Bui Quang Tuan, Director General of Vietnam Institute of Economics speaks with The Korea Herald in Hanoi on Nov. 23. (The Korea Herald)
HANOI, Vietnam -- In an era of shifting supply chains, Vietnam is poised for a bigger global role and its partnership with China will provide momentum for that, said the chief of the Southeast Asian country’s top economic think tank.
“China has pledged to strengthen its economic cooperation with Vietnam and the partnership regarding the supply chain is a big part of that,” Bui Quang Tuan, director general of Vietnam Institute of Economics, told The Korea Herald, at his office in the Vietnamese capital on Nov. 23.
“It is in line with the implementation of the Regional Comprehensive Economic Partnership and a catalyst that could boost Vietnam’s economic growth. Vietnam is the No.1 importer of raw materials from China, but the trade balance is currently in the red – the partnership could change that.”
In early November, Chinese President Xi Jinping, in his meeting with Vietnamese Communist Party chief Nguyen Phu Trong, vowed to seek closer cooperation with the country’s “comrade and brother” Vietnam in building a stable supply chain.
The summit came as Vietnam has emerged as an increasingly crucial part of global supply networks, with manufacturers expanding their business in the country.
“The COVID-19 pandemic has pushed investors to diversify their investments to minimize risks,” and Vietnam stands to benefit from it, Bui said.
Bui cited Vietnam’s ample human capital as one of the main attractions. According to the United Nations, the country’s population has reached some 99 million as of November this year, with over half under the age of 25.
“This allows Vietnam to provide a young, educated and literate workforce for global investors, coupled with opportunities in industries that are developing at a fast pace.”
As for the prospect of South Korea-Vietnam exchanges, Bui noted the “similarities” between the two countries.
“Vietnam and South Korea are culturally very similar. Young Vietnamese like South Korean culture and what Korean companies can offer to them – this can become a strong momentum for bigger investments.”
Bui mentioned Samsung’s new research and development center in Hanoi slated to open later this month as an example of what can benefit both Korea and Vietnam. The new center is Samsung’s largest R&D facility in the ASEAN region with its 16-story building located on an 11,603-square-meter site in the heart of Hanoi.
“The Vietnamese government is interested in actively supporting such R&D projects. Businesses will be able to receive several benefits in such areas,” he noted.
Bui also lauded the role of Korean builders in Vietnam, saying that they have been setting fresh standards for the real estate market there.
“The Starlake City project by Daewoo Engineering & Construction has set new standards for the Vietnamese real estate market. It has presented an option for people who want more than a house for living and as a space where they can enjoy their lives.”
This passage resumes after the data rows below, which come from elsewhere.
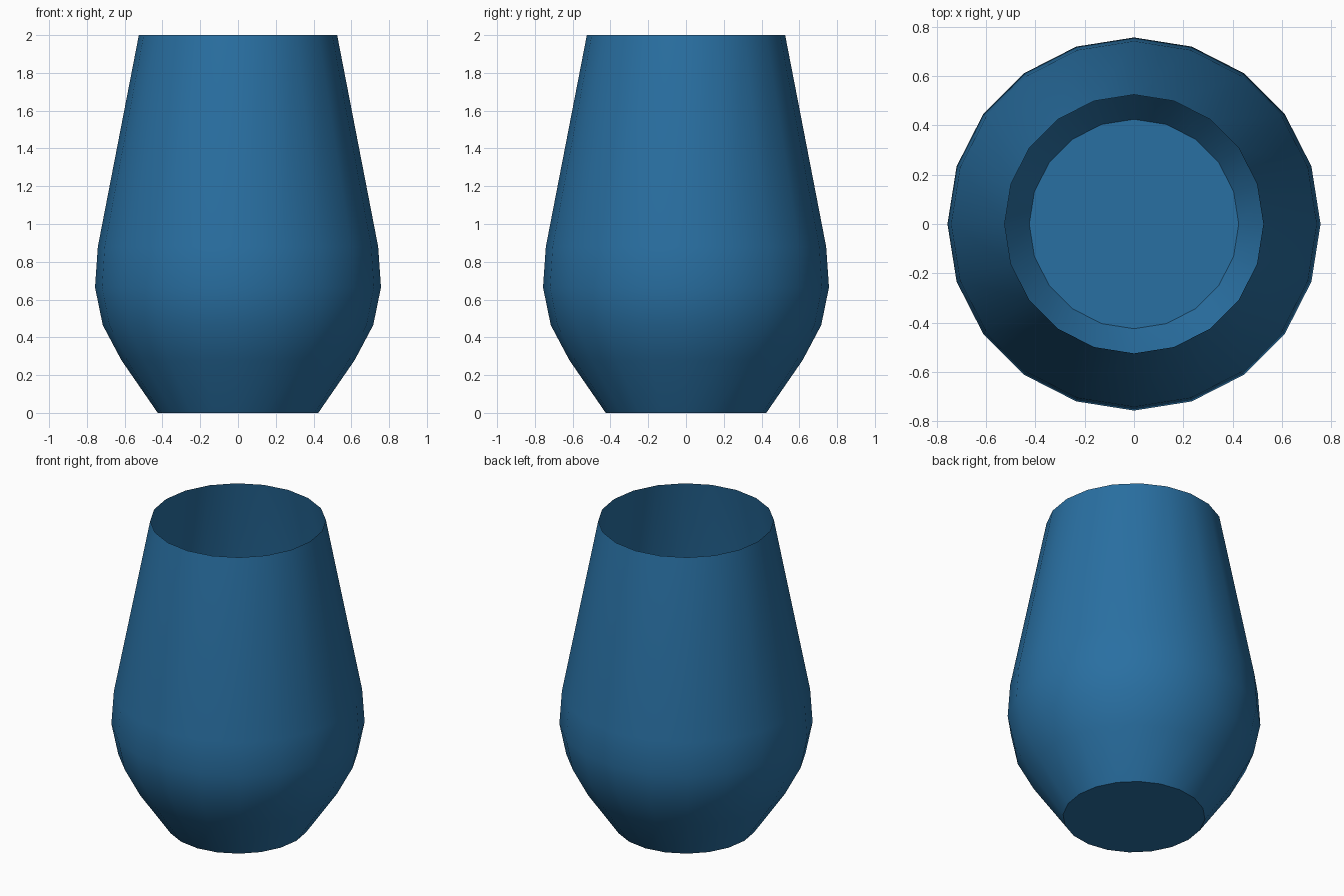
import bpy, bmesh
from math import cos, sin, tau, radians

if "Cube" in bpy.data.objects:
    bpy.data.objects.remove(bpy.data.objects["Cube"])

SIDES = 20
# Wall profile from the base to the open rim: (radius, height)
PROFILE = [(0.425, 0.0), (0.618, 0.28), (0.716, 0.465),
           (0.757, 0.665), (0.742, 0.88), (0.525, 2.0)]

# Thin open-topped wall with a flat floor
bm = bmesh.new()
rings = [[bm.verts.new((r * cos(tau * i / SIDES), r * sin(tau * i / SIDES), z))
          for i in range(SIDES)] for r, z in PROFILE]
for low, high in zip(rings, rings[1:]):
    for i in range(SIDES):
        j = (i + 1) % SIDES
        bm.faces.new((low[i], low[j], high[j], high[i]))
bm.faces.new(rings[0][::-1])

mesh = bpy.data.meshes.new("tumbler")
bm.to_mesh(mesh)
bm.free()
tumbler = bpy.data.objects.new("tumbler", mesh)
bpy.context.collection.objects.link(tumbler)

# Blue finish
blue = bpy.data.materials.new("blue")
blue.diffuse_color = (0.022, 0.16, 0.36, 1)
blue.use_nodes = True
blue.node_tree.nodes["Principled BSDF"].inputs["Base Color"].default_value = blue.diffuse_color
mesh.materials.append(blue)

# Smooth wall, sharp base edge
bpy.context.view_layer.objects.active = tumbler
tumbler.select_set(True)
bpy.ops.object.shade_smooth_by_angle(angle=radians(40))
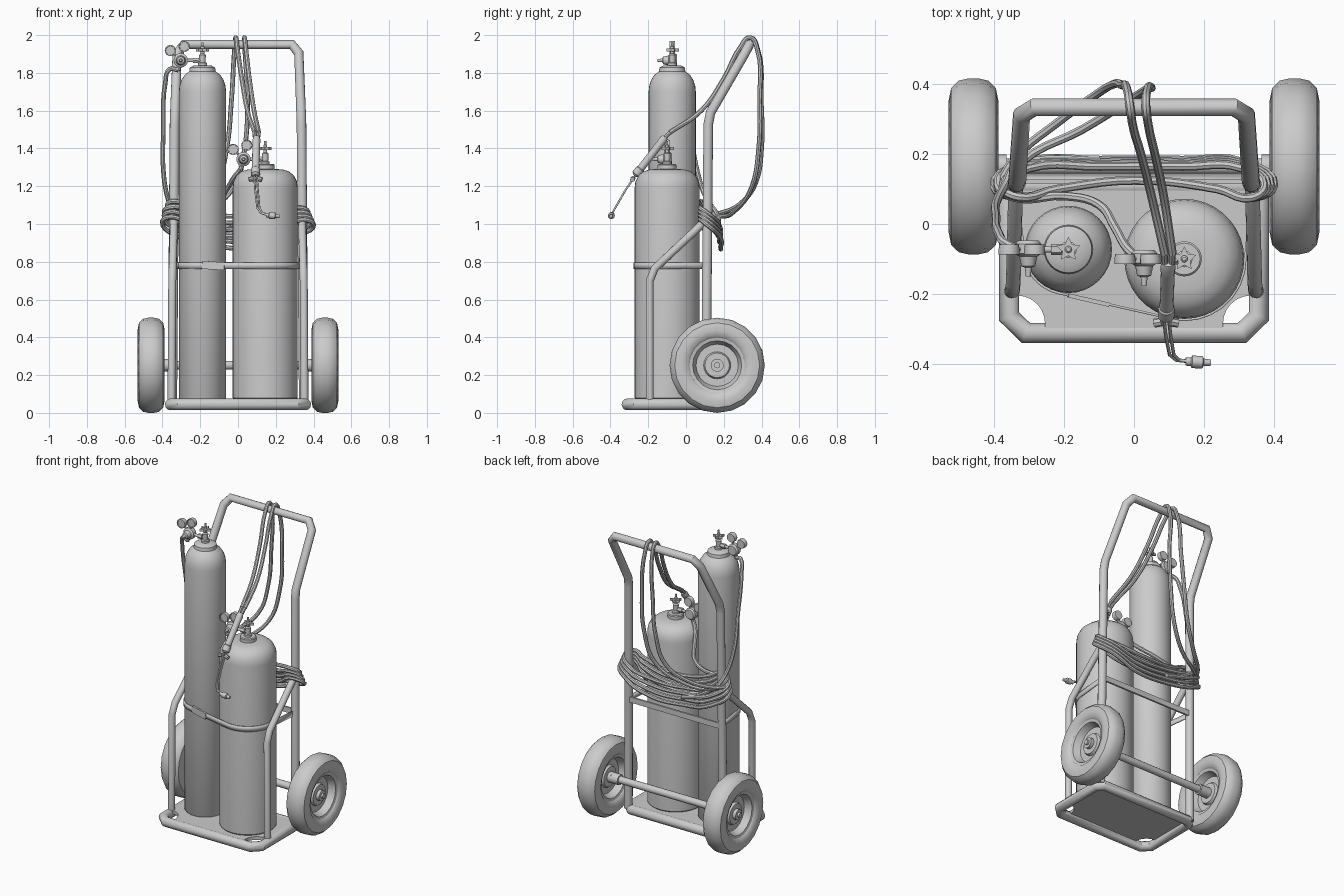
import bpy, bmesh
from math import sin, cos, pi, radians
from mathutils import Vector


def finish(name, bm):
    bmesh.ops.remove_doubles(bm, verts=bm.verts, dist=1e-5)
    bmesh.ops.recalc_face_normals(bm, faces=bm.faces)
    me = bpy.data.meshes.new(name)
    bm.to_mesh(me)
    bm.free()
    ob = bpy.data.objects.new(name, me)
    bpy.context.collection.objects.link(ob)
    return ob


def lathe(name, profile, loc, axis=(0, 0, 1), segs=16):
    """Spin (radius, height) pairs about an axis."""
    bm = bmesh.new()
    rings = [[bm.verts.new((r * cos(2 * pi * i / segs), r * sin(2 * pi * i / segs), h))
              for i in range(segs)] for r, h in profile]
    for a, b in zip(rings, rings[1:]):
        for i in range(segs):
            j = (i + 1) % segs
            bm.faces.new((a[i], a[j], b[j], b[i]))
    ob = finish(name, bm)
    ob.rotation_euler = Vector(axis).to_track_quat('Z', 'Y').to_euler()
    ob.location = loc
    return ob


def rod(name, a, b, r, segs=12):
    a, b = Vector(a), Vector(b)
    h = (b - a).length
    return lathe(name, [(0, 0), (r, 0), (r, h), (0, h)], a, b - a, segs)


def tube(name, pts, r, smooth=False, cyclic=False):
    """Round tube along points: straight segments, or a smooth hose."""
    cu = bpy.data.curves.new(name, 'CURVE')
    cu.dimensions = '3D'
    cu.bevel_depth, cu.bevel_resolution = r, 2 if smooth else 4
    cu.resolution_u, cu.use_fill_caps = 5, True
    sp = cu.splines.new('BEZIER' if smooth else 'POLY')
    items = sp.bezier_points if smooth else sp.points
    items.add(len(pts) - 1)
    for q, p in zip(items, pts):
        if smooth:
            q.co = p
            q.handle_left_type = q.handle_right_type = 'AUTO'
        else:
            q.co = (*p, 1)
    sp.use_cyclic_u = cyclic
    ob = bpy.data.objects.new(name, cu)
    bpy.context.collection.objects.link(ob)
    bpy.ops.object.select_all(action='DESELECT')
    ob.select_set(True)
    bpy.context.view_layer.objects.active = ob
    bpy.ops.object.convert(target='MESH')
    return ob


def prism(name, outline, z0, z1):
    bm = bmesh.new()
    f = bm.faces.new([bm.verts.new((x, y, z0)) for x, y in outline])
    top = bmesh.ops.extrude_face_region(bm, geom=[f])['geom']
    bmesh.ops.translate(bm, vec=(0, 0, z1 - z0),
                        verts=[v for v in top if isinstance(v, bmesh.types.BMVert)])
    return finish(name, bm)


def box(name, loc, size, rot=(0, 0, 0)):
    bm = bmesh.new()
    bmesh.ops.create_cube(bm, size=1)
    bmesh.ops.scale(bm, vec=size, verts=bm.verts)
    ob = finish(name, bm)
    ob.location, ob.rotation_euler = loc, rot
    return ob


# Base frame and plate with scalloped front corners
half = [(0.31, -0.312), (0.358, -0.265), (0.358, 0.075), (0.325, 0.11)]
tube("base_frame", [(x, y, 0.045) for x, y in half] +
     [(-x, y, 0.045) for x, y in reversed(half)], 0.031, cyclic=True)
arc = [(0.335 - 0.08 * cos(a * pi / 12), -0.285 + 0.08 * sin(a * pi / 12)) for a in range(7)]
side = [(0.255, -0.3)] + arc + [(0.35, -0.205), (0.35, 0.1)]
prism("base_plate", side + [(-x, y) for x, y in reversed(side)], 0.05, 0.072)

# Handle frame and front braces
half = [(0.348, 0.105, 0.05), (0.336, 0.118, 1.53), (0.334, 0.13, 1.59),
        (0.322, 0.312, 1.905), (0.285, 0.335, 1.95)]
tube("handle_frame", half + [(-x, y, z) for x, y, z in reversed(half)], 0.026)
for s, n in ((-1, "left"), (1, "right")):
    tube(n + "_front_brace", [(s * 0.352, -0.192, 0.05), (s * 0.348, -0.192, 0.7),
         (s * 0.346, -0.165, 0.765), (s * 0.34, 0.07, 0.985), (s * 0.338, 0.115, 1.03)], 0.021)

# Wheels and axle
tread = [(0.13, 0.048), (0.147, 0.052), (0.155, 0.061), (0.19, 0.071),
         (0.225, 0.064), (0.246, 0.042), (0.252, 0.015)]
hub = [(0, 0.055), (0.016, 0.055), (0.016, 0.042), (0.034, 0.042), (0.034, 0.02),
       (0.065, 0.02), (0.072, 0.004), (0.112, 0.004)]
prof = hub + tread
for s, n in ((-1, "left"), (1, "right")):
    lathe(n + "_wheel", prof + [(r, -h) for r, h in reversed(prof)],
          (s * 0.46, 0.165, 0.252), (s, 0, 0), 20)
    rod(n + "_axle_collar", (s * 0.365, 0.165, 0.252), (s * 0.42, 0.165, 0.252), 0.034)
rod("axle", (-0.45, 0.165, 0.252), (0.45, 0.165, 0.252), 0.023)

# Gas cylinders
lathe("tall_cylinder", [(0, 0.07), (0.118, 0.07), (0.125, 0.08), (0.125, 1.7), (0.122, 1.73),
      (0.112, 1.762), (0.094, 1.79), (0.07, 1.807), (0.067, 1.828), (0.045, 1.84), (0, 1.84)],
      (-0.188, -0.073, 0), segs=32)
lathe("wide_cylinder", [(0, 0.07), (0.163, 0.07), (0.172, 0.08), (0.172, 1.19), (0.168, 1.225),
      (0.152, 1.257), (0.125, 1.279), (0.09, 1.289), (0.05, 1.291), (0.05, 1.312), (0.045, 1.317),
      (0, 1.317)], (0.144, -0.1, 0), segs=36)


# Valve with star handwheel, regulator and two gauges
def valve_set(n, x, y, z):
    lathe(n + "_valve", [(0, -0.01), (0.024, -0.01), (0.024, 0.012), (0.016, 0.016), (0.018, 0.055),
          (0.01, 0.062), (0.01, 0.1), (0.006, 0.104), (0.006, 0.122), (0, 0.122)], (x, y, z), segs=12)
    star = [((0.036 if i % 2 == 0 else 0.018) * cos(i * pi / 5 + pi / 2),
             (0.036 if i % 2 == 0 else 0.018) * sin(i * pi / 5 + pi / 2)) for i in range(10)]
    prism(n + "_handwheel", star, 0.074, 0.09).location = (x, y, z)
    rx, rz = x - 0.115, z + 0.026
    rod(n + "_outlet_pipe", (x, y, rz), (rx, y, rz), 0.009)
    rod(n + "_outlet_nut", (x - 0.02, y, rz), (x - 0.05, y, rz), 0.016, 6)
    lathe(n + "_regulator", [(0, -0.025), (0.03, -0.025), (0.038, -0.015), (0.038, 0.012),
          (0.026, 0.02), (0.02, 0.048), (0.01, 0.052), (0.007, 0.078), (0, 0.078)],
          (rx, y, rz), (0, -1, 0), 16)
    for k, (dx, dz) in enumerate([(-0.055, 0.052), (0.018, 0.074)]):
        rod(f"{n}_gauge_stem_{k}", (rx, y, rz), (rx + dx, y, rz + dz), 0.007, 8)
        lathe(f"{n}_gauge_{k}", [(0, -0.014), (0.028, -0.014), (0.03, 0.0), (0.03, 0.014),
              (0.025, 0.014), (0.024, 0.01), (0, 0.01)], (rx + dx, y, rz + dz), (0, -1, 0), 16)
    rod(n + "_hose_fitting", (rx, y, rz), (rx - 0.015, y, rz - 0.055), 0.012, 8)


valve_set("tall", -0.188, -0.073, 1.84)
valve_set("wide", 0.144, -0.1, 1.317)

# Strap wrapped around both cylinders, buckle and rear bar
path = [(-0.34, 0.12)]
for cx, cy, r, a0, a1 in ((-0.188, -0.073, 0.128, 180, 257), (0.144, -0.1, 0.175, 257, 360)):
    path += [(cx + r * cos(radians(a0 + (a1 - a0) * i / 8)),
              cy + r * sin(radians(a0 + (a1 - a0) * i / 8))) for i in range(9)]
path.append((0.34, 0.12))
bm = bmesh.new()
cols = [[bm.verts.new((x, y, z)) for z in (0.763, 0.797)] for x, y in path]
for a, b in zip(cols, cols[1:]):
    bm.faces.new((a[0], b[0], b[1], a[1]))
strap = finish("strap", bm)
mod = strap.modifiers.new("thickness", 'SOLIDIFY')
mod.thickness, mod.offset = 0.007, 0
box("strap_buckle", (-0.13, -0.218, 0.78), (0.12, 0.012, 0.042), (0, 0.06, radians(-13)))
box("rear_bar", (0, 0.122, 0.78), (0.67, 0.012, 0.036))

# Torch: handle, knobs, twin pipes and nozzle
top, low = Vector((0.098, -0.11, 1.46)), Vector((0.092, -0.27, 1.255))
axis = low - top
L = axis.length
lathe("torch_handle", [(0, 0), (0.016, 0), (0.022, 0.02), (0.02, 0.05), (0.02, L - 0.05),
      (0.024, L - 0.045), (0.024, L - 0.01), (0.012, L), (0, L)], top, axis, 12)
for s in (-1, 1):
    rod(f"torch_inlet_{s}", top + Vector((s * 0.012, 0.03, 0.03)), top + Vector((s * 0.01, 0, 0)), 0.01, 8)
    rod(f"torch_knob_{s}", low + Vector((s * 0.012, -0.01, -0.014)),
        low + Vector((s * 0.034, -0.014, -0.02)), 0.013, 8)
    tube(f"torch_pipe_{s}", [(0.092 + s * 0.007, -0.265, 1.26), (0.098 + s * 0.007, -0.32, 1.18),
         (0.108 + s * 0.006, -0.375, 1.085), (0.125 + s * 0.004, -0.39, 1.058),
         (0.17, -0.396, 1.046 + s * 0.004)], 0.005)
lathe("torch_nozzle", [(0, 0), (0.012, 0), (0.012, 0.015), (0.018, 0.018), (0.018, 0.048),
      (0.011, 0.052), (0.009, 0.072), (0, 0.072)], (0.148, -0.394, 1.047), (1, -0.05, -0.08), 12)

# Hoses from the torch over the handle bar and down to the coil
H = 0.0125
tube("torch_hose_left", [(0.088, -0.085, 1.485), (0.05, 0.08, 1.6), (0.02, 0.2, 1.77),
     (-0.005, 0.29, 1.94), (-0.012, 0.34, 1.987), (-0.018, 0.378, 1.93), (-0.035, 0.398, 1.65),
     (-0.06, 0.4, 1.4), (-0.11, 0.37, 1.22), (-0.22, 0.29, 1.11), (-0.34, 0.19, 1.06),
     (-0.385, 0.12, 1.05)], H, True)
tube("torch_hose_right", [(0.11, -0.085, 1.485), (0.085, 0.08, 1.6), (0.06, 0.2, 1.77),
     (0.04, 0.29, 1.94), (0.034, 0.34, 1.987), (0.036, 0.376, 1.93), (0.05, 0.39, 1.65),
     (0.035, 0.385, 1.4), (-0.02, 0.35, 1.2), (-0.15, 0.27, 1.08), (-0.32, 0.18, 1.04),
     (-0.38, 0.1, 1.06)], H, True)

# Hoses from the regulators to the coil
tube("tall_regulator_hose", [(-0.318, -0.073, 1.815), (-0.36, -0.06, 1.82), (-0.386, -0.03, 1.74),
     (-0.395, 0.02, 1.5), (-0.395, 0.06, 1.28), (-0.37, 0.11, 1.13), (-0.34, 0.16, 1.06),
     (-0.2, 0.175, 0.96)], H, True)
tube("wide_regulator_hose", [(0.014, -0.1, 1.29), (-0.02, -0.07, 1.25), (-0.055, -0.01, 1.19),
     (-0.1, 0.055, 1.13), (-0.2, 0.08, 1.09), (-0.34, 0.075, 1.09), (-0.39, 0.11, 1.07),
     (-0.34, 0.165, 1.01), (-0.1, 0.185, 0.93)], H, True)

# Hose coil slung around both uprights
for i in range(4):
    e, d = 0.012 * i, 0.035 * i
    tube(f"hose_coil_{i}", [(-0.375 - e * 0.7, 0.105, 1.1 - d * 0.8), (-0.3, 0.16 + e * 0.5, 1.03 - d),
         (-0.1, 0.165 + e * 0.5, 0.985 - d), (0.14, 0.165 + e * 0.5, 0.98 - d),
         (0.31, 0.16 + e * 0.5, 1.02 - d * 0.8), (0.372 + e * 0.8, 0.11, 1.06 - d * 0.6),
         (0.335, 0.075, 1.085 - d * 0.6), (0.24, 0.1, 1.07 - d), (0, 0.125, 1.04 - d),
         (-0.22, 0.1, 1.07 - d), (-0.335, 0.078, 1.12 - d * 0.8)], H, True, True)

# Smooth shading with sharp edges kept
bpy.ops.object.select_all(action='SELECT')
bpy.context.view_layer.objects.active = strap
bpy.ops.object.shade_smooth_by_angle(angle=radians(35))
Korean builder Daewoo E&C’s $2.2 billion new town project near Noi Bai International Airport in Hanoi will consist of high-end villas, hotels, commercial and government agency buildings.
“The Vietnamese government is making efforts to create a lucrative environment for investment,” Bui said.
“It believes it is important to maintain a strong foreign direct investment for growth and has been reforming the law to cater to such investments.”
By Jung Min-kyung (firstname.lastname@example.org